**Problem details:** Copy all the lines of the listing below exactly. Skip the images.

**Data provided:**
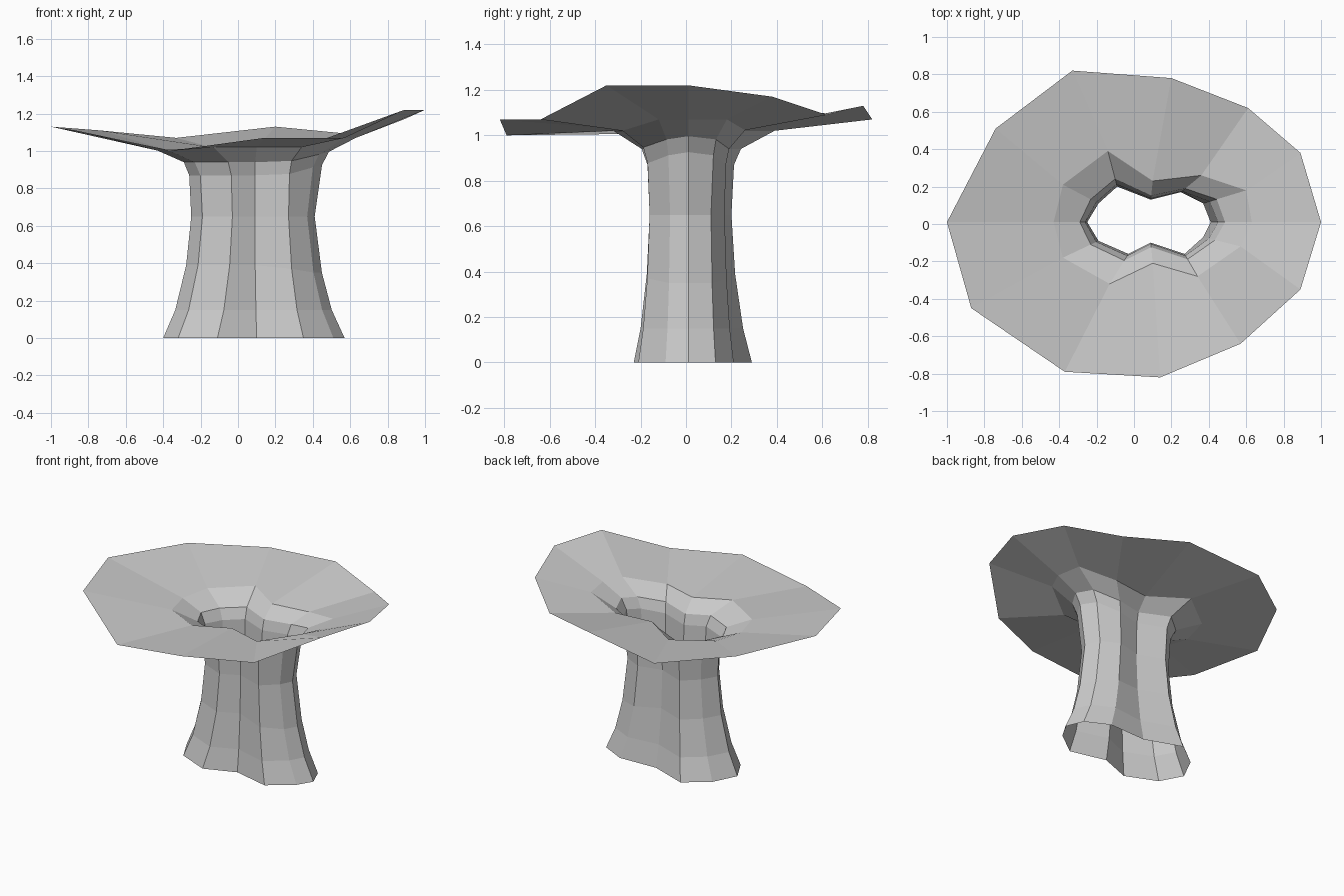
import bpy
import bmesh
from mathutils import Vector

cube = bpy.data.objects.get("Cube")
if cube:
    bpy.data.objects.remove(cube)


def make_material(name, color):
    mat = bpy.data.materials.new(name)
    mat.use_nodes = True
    mat.diffuse_color = color
    mat.node_tree.nodes["Principled BSDF"].inputs["Base Color"].default_value = color
    return mat


def ring(points, z=0.0):
    """Closed outline, starting at the right tip and running over the back."""
    return [Vector((p[0], p[1], p[2] if len(p) > 2 else z)) for p in points]


def side_lean(x):
    """Goes from 0 at the middle of the stem to 1 at its left end."""
    return min(max((x - 0.25) / 0.2, 0.0), 1.0)


def blend(lower, upper, amount, height, extra=0.0, lift=0.0):
    """Outline between two others; its left end flares further and sits higher."""
    result = []
    for a, b in zip(lower, upper):
        lean = side_lean(a.x)
        point = a.lerp(b, amount + extra * lean)
        point.z = height + lift * lean
        result.append(point)
    return result


# Key outlines: foot, waist, throat and outer rim
foot = ring([(-.40, .01), (-.32, .17), (-.16, .29), (.09, .20), (.36, .21), (.52, .13),
             (.57, .01), (.51, -.09), (.35, -.21), (.10, -.15), (-.11, -.23), (-.32, -.14)])
waist = ring([(-.25, .01), (-.19, .11), (-.09, .20), (.09, .13), (.25, .17), (.37, .11),
              (.41, .01), (.37, -.07), (.27, -.16), (.09, -.10), (-.03, -.16), (-.19, -.09)], .65)
throat = ring([(-.43, .01), (-.38, .21), (-.14, .39), (.10, .23), (.36, .26), (.60, .18),
               (.63, .01), (.57, -.12), (.34, -.28), (.10, -.21), (-.13, -.32), (-.38, -.18)], 1.02)
for point in throat:
    point.z += 0.05 * side_lean(point.x - 0.1) - 0.02 * side_lean(-point.x)
rim = ring([(-1, .01, 1.13), (-.74, .51, 1.11), (-.33, .82, 1.07), (.20, .78, 1.13),
            (.61, .62, 1.09), (.89, .38, 1.17), (1, .01, 1.22), (.89, -.35, 1.22),
            (.57, -.64, 1.07), (.14, -.82, 1.07), (-.37, -.79, 1.0), (-.87, -.45, 1.11)])

# Full stack of outlines from the ground to the rim
rings = [
    foot,
    blend(foot, waist, 0.43, 0.15),
    blend(foot, waist, 0.82, 0.39, -0.06, -0.04),
    waist,
    blend(waist, throat, 0.06, 0.87, 0.15, 0.07),
    blend(waist, throat, 0.22, 0.94, 0.16, 0.07),
    throat,
    rim,
]

# Open stem and flared top as one thin sheet
bm = bmesh.new()
loops = [[bm.verts.new(p) for p in outline] for outline in rings]
for low, high in zip(loops, loops[1:]):
    for i in range(len(low)):
        j = (i + 1) % len(low)
        bm.faces.new((low[j], low[i], high[i], high[j]))

mesh = bpy.data.meshes.new("flared_stem")
bm.to_mesh(mesh)
bm.free()
mesh.materials.append(make_material("plain grey", (0.6, 0.6, 0.6, 1.0)))
stem = bpy.data.objects.new("flared_stem", mesh)
bpy.context.collection.objects.link(stem)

**Completed task:**
import bpy
import bmesh
from mathutils import Vector

cube = bpy.data.objects.get("Cube")
if cube:
    bpy.data.objects.remove(cube)


def make_material(name, color):
    mat = bpy.data.materials.new(name)
    mat.use_nodes = True
    mat.diffuse_color = color
    mat.node_tree.nodes["Principled BSDF"].inputs["Base Color"].default_value = color
    return mat


def ring(points, z=0.0):
    """Closed outline, starting at the right tip and running over the back."""
    return [Vector((p[0], p[1], p[2] if len(p) > 2 else z)) for p in points]


def side_lean(x):
    """Goes from 0 at the middle of the stem to 1 at its left end."""
    return min(max((x - 0.25) / 0.2, 0.0), 1.0)


def blend(lower, upper, amount, height, extra=0.0, lift=0.0):
    """Outline between two others; its left end flares further and sits higher."""
    result = []
    for a, b in zip(lower, upper):
        lean = side_lean(a.x)
        point = a.lerp(b, amount + extra * lean)
        point.z = height + lift * lean
        result.append(point)
    return result


# Key outlines: foot, waist, throat and outer rim
foot = ring([(-.40, .01), (-.32, .17), (-.16, .29), (.09, .20), (.36, .21), (.52, .13),
             (.57, .01), (.51, -.09), (.35, -.21), (.10, -.15), (-.11, -.23), (-.32, -.14)])
waist = ring([(-.25, .01), (-.19, .11), (-.09, .20), (.09, .13), (.25, .17), (.37, .11),
              (.41, .01), (.37, -.07), (.27, -.16), (.09, -.10), (-.03, -.16), (-.19, -.09)], .65)
throat = ring([(-.43, .01), (-.38, .21), (-.14, .39), (.10, .23), (.36, .26), (.60, .18),
               (.63, .01), (.57, -.12), (.34, -.28), (.10, -.21), (-.13, -.32), (-.38, -.18)], 1.02)
for point in throat:
    point.z += 0.05 * side_lean(point.x - 0.1) - 0.02 * side_lean(-point.x)
rim = ring([(-1, .01, 1.13), (-.74, .51, 1.11), (-.33, .82, 1.07), (.20, .78, 1.13),
            (.61, .62, 1.09), (.89, .38, 1.17), (1, .01, 1.22), (.89, -.35, 1.22),
            (.57, -.64, 1.07), (.14, -.82, 1.07), (-.37, -.79, 1.0), (-.87, -.45, 1.11)])

# Full stack of outlines from the ground to the rim
rings = [
    foot,
    blend(foot, waist, 0.43, 0.15),
    blend(foot, waist, 0.82, 0.39, -0.06, -0.04),
    waist,
    blend(waist, throat, 0.06, 0.87, 0.15, 0.07),
    blend(waist, throat, 0.22, 0.94, 0.16, 0.07),
    throat,
    rim,
]

# Open stem and flared top as one thin sheet
bm = bmesh.new()
loops = [[bm.verts.new(p) for p in outline] for outline in rings]
for low, high in zip(loops, loops[1:]):
    for i in range(len(low)):
        j = (i + 1) % len(low)
        bm.faces.new((low[j], low[i], high[i], high[j]))

mesh = bpy.data.meshes.new("flared_stem")
bm.to_mesh(mesh)
bm.free()
mesh.materials.append(make_material("plain grey", (0.6, 0.6, 0.6, 1.0)))
stem = bpy.data.objects.new("flared_stem", mesh)
bpy.context.collection.objects.link(stem)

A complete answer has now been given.